Show me each line of the listing below where the word "import" appears.

((

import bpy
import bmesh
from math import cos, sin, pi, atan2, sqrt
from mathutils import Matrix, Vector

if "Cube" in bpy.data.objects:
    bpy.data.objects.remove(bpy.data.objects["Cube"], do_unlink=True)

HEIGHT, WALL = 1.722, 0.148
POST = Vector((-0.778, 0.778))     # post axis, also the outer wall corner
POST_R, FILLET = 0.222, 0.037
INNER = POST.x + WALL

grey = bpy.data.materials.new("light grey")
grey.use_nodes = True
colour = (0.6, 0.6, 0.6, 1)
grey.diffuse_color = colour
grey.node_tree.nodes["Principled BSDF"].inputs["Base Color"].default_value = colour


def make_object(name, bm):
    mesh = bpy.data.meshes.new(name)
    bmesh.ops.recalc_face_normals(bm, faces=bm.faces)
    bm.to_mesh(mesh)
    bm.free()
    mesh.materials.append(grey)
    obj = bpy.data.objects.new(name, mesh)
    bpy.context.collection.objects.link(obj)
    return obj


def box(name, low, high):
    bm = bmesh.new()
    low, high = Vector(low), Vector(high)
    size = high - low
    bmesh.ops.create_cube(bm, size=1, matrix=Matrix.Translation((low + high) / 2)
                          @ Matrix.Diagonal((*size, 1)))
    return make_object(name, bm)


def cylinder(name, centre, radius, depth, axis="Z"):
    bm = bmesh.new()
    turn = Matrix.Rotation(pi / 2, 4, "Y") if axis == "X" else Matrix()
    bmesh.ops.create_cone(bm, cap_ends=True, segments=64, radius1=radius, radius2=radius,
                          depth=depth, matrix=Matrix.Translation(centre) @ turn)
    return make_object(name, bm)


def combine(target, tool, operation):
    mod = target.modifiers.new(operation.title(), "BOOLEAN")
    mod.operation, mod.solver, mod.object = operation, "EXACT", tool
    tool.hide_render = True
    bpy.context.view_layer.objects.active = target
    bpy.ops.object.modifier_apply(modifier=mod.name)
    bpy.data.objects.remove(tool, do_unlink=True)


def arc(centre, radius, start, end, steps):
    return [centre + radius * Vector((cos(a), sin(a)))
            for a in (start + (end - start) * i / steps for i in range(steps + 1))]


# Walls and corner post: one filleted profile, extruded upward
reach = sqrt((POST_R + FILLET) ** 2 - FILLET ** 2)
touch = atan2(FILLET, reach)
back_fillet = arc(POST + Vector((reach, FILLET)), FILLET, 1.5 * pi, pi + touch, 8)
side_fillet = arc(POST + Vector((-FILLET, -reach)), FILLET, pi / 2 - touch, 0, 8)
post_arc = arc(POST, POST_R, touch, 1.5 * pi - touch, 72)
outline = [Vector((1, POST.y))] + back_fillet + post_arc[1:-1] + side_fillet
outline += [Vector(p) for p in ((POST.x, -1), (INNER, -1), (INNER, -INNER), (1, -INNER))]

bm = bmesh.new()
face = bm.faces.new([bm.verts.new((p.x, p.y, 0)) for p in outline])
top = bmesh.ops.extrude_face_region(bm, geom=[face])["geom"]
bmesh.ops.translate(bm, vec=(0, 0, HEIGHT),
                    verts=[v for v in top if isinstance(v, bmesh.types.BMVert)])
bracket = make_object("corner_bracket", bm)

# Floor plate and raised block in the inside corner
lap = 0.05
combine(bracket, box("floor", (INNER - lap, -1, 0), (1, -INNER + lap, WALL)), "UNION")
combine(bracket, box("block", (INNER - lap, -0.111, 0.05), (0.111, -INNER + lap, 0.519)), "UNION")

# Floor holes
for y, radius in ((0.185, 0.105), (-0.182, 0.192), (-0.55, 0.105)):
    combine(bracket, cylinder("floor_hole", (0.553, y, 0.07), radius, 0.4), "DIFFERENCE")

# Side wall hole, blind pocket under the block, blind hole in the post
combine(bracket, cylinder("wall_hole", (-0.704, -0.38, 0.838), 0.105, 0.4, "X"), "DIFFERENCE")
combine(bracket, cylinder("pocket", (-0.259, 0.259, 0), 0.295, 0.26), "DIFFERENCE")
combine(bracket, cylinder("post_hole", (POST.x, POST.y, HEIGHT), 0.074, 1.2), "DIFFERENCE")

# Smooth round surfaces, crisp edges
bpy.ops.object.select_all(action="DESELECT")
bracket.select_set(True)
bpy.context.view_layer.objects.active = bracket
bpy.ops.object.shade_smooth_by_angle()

))
((

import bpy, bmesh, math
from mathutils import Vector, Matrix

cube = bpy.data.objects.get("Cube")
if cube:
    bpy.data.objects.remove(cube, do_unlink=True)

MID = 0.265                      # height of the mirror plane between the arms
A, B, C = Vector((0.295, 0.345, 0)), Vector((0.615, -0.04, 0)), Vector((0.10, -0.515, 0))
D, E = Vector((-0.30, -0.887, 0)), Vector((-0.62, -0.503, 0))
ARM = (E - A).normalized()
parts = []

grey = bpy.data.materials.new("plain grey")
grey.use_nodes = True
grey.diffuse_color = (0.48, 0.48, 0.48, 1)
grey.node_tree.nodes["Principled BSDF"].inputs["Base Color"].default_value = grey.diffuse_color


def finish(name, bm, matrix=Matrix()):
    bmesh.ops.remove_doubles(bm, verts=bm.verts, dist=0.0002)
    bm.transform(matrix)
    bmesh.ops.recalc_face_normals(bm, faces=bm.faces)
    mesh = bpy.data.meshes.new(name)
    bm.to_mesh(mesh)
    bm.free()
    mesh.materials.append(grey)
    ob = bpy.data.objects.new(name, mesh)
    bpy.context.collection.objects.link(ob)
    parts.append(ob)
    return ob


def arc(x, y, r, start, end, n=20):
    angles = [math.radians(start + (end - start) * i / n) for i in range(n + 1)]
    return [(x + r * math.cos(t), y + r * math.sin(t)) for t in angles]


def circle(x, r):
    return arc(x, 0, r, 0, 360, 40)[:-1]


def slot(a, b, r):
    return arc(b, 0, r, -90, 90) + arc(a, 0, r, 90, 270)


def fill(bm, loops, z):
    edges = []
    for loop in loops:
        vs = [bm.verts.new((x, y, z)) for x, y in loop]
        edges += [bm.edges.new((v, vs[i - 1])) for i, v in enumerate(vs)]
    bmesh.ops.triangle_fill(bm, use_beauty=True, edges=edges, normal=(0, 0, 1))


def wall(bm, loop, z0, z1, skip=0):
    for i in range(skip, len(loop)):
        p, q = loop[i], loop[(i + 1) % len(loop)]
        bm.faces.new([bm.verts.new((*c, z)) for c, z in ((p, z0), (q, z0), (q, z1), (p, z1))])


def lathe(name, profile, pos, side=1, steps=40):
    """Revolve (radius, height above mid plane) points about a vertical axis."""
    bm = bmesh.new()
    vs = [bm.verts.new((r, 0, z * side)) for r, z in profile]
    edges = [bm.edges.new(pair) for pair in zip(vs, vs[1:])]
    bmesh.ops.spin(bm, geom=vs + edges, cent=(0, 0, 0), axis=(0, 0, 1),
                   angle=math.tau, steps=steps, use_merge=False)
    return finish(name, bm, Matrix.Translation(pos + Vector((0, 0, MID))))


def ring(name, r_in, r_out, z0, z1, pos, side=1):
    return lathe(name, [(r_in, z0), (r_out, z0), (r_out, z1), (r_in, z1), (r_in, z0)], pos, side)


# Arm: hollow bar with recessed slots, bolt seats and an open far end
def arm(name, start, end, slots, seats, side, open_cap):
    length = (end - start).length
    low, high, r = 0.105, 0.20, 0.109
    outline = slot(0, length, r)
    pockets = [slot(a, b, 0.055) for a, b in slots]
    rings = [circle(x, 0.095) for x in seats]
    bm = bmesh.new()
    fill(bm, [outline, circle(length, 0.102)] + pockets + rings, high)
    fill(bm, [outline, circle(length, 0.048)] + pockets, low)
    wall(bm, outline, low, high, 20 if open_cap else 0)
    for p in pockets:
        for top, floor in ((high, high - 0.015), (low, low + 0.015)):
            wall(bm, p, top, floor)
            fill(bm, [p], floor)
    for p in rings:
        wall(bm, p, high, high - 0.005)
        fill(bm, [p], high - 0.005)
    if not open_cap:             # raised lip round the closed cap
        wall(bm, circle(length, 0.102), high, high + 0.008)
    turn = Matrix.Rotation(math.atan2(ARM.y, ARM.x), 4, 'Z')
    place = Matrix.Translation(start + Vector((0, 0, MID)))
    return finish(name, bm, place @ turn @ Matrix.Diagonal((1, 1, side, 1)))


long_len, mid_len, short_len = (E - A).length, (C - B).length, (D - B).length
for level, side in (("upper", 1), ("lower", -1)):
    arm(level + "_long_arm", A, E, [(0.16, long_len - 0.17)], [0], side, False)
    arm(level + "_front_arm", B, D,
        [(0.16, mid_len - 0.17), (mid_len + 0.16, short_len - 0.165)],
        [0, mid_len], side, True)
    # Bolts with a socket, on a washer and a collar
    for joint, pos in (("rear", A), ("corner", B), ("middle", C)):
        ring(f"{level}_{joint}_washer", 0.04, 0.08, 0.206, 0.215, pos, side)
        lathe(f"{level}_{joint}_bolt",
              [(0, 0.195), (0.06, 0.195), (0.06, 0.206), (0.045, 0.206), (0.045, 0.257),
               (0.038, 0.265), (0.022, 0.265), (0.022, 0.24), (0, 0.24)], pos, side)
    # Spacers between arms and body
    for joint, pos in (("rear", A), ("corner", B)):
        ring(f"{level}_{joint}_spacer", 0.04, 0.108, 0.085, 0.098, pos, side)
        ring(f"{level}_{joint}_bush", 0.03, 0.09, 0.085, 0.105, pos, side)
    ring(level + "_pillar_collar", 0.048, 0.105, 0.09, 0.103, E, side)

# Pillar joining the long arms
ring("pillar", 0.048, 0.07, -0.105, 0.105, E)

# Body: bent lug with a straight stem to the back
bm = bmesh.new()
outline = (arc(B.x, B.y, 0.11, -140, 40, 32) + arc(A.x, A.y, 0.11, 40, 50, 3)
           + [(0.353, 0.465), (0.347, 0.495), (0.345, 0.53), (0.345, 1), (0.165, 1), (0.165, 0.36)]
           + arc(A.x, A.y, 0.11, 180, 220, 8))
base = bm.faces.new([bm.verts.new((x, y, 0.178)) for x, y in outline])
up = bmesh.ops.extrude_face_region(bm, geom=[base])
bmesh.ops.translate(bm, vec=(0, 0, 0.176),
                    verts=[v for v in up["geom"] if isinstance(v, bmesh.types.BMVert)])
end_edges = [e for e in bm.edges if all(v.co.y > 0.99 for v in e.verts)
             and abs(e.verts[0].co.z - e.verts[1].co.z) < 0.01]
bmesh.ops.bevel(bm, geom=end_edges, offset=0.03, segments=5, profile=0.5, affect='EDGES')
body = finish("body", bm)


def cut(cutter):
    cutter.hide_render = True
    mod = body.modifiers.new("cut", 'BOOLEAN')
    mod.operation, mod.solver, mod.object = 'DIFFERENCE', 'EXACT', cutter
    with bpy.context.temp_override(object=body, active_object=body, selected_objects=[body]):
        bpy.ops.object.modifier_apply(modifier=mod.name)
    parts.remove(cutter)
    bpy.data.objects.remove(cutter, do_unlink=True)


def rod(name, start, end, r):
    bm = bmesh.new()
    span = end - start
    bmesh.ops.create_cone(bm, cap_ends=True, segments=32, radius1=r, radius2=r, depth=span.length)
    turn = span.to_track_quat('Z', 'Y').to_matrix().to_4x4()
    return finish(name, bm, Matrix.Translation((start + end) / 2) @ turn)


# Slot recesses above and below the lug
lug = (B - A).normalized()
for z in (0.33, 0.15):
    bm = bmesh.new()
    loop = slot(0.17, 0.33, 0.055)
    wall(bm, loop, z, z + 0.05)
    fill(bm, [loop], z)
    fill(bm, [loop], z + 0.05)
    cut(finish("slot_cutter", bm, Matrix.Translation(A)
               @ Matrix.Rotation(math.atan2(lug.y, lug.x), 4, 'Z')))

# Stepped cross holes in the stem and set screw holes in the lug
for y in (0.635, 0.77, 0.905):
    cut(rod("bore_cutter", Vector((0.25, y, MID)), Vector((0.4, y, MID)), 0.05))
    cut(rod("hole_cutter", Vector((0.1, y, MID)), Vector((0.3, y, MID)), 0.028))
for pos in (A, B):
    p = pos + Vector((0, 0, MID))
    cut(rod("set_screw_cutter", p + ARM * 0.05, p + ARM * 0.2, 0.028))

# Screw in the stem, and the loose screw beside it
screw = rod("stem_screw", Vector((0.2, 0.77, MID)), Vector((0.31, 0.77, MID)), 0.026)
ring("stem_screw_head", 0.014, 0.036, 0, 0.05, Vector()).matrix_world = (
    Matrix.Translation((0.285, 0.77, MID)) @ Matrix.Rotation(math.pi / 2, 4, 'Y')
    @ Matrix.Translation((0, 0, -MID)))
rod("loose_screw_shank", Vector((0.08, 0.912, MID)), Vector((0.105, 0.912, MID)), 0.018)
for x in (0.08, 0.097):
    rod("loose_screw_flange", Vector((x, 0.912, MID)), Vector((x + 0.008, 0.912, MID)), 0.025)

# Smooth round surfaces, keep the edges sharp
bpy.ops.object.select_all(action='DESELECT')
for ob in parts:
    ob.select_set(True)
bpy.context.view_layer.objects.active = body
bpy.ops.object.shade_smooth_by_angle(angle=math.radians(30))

))
((

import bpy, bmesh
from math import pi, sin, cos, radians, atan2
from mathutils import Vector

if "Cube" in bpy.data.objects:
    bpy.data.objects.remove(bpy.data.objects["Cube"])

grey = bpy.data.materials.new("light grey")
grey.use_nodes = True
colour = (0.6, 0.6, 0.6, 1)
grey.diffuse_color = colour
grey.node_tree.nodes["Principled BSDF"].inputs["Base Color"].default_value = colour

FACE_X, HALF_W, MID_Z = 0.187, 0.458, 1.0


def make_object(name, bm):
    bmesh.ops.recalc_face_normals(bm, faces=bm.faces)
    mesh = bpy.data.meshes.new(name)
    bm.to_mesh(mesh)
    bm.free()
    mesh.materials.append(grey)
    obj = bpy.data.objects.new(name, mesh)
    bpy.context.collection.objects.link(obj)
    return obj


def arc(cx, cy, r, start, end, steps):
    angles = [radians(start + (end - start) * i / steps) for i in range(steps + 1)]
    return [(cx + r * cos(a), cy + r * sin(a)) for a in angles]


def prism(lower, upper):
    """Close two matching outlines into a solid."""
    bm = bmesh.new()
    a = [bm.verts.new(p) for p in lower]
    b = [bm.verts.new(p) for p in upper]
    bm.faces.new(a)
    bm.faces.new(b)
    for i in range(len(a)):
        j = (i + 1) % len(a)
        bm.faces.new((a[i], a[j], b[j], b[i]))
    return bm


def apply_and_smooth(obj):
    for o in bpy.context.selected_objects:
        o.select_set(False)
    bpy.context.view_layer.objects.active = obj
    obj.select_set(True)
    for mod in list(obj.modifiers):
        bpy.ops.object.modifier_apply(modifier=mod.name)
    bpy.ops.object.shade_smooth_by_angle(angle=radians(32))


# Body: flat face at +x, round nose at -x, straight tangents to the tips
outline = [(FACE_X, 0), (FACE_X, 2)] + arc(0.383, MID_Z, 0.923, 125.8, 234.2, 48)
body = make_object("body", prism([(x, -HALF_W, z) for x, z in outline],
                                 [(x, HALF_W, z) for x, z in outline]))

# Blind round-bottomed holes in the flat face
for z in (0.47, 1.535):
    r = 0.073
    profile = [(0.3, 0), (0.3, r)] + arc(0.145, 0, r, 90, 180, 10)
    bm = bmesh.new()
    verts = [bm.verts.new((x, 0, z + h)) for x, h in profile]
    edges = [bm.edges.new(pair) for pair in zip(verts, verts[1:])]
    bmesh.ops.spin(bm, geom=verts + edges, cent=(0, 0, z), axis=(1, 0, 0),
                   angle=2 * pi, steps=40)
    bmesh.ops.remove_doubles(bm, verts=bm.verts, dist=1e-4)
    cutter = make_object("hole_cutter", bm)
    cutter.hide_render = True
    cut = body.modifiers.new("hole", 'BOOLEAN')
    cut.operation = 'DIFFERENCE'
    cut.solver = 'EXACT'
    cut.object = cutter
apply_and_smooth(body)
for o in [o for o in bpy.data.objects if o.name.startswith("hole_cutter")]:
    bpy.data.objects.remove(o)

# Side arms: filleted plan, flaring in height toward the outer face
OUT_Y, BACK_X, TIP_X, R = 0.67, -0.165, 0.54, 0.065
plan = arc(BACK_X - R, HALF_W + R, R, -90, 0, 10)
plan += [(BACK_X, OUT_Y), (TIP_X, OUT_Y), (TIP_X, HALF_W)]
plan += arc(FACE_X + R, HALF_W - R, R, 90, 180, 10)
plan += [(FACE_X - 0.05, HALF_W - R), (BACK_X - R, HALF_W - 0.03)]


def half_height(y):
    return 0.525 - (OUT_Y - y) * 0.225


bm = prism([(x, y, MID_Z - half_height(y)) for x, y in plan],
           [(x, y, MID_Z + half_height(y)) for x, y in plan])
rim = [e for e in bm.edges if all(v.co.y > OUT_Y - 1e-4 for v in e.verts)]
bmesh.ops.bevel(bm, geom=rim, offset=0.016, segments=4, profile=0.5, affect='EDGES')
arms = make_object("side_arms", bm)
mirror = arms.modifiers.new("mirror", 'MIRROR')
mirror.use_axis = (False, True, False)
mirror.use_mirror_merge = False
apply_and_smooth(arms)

))

* **ANSWER SPACE**:
import bpy
import bmesh
from math import cos, sin, pi, atan2, sqrt
from mathutils import Matrix, Vector
import bpy, bmesh, math
from mathutils import Vector, Matrix
import bpy, bmesh
from math import pi, sin, cos, radians, atan2
from mathutils import Vector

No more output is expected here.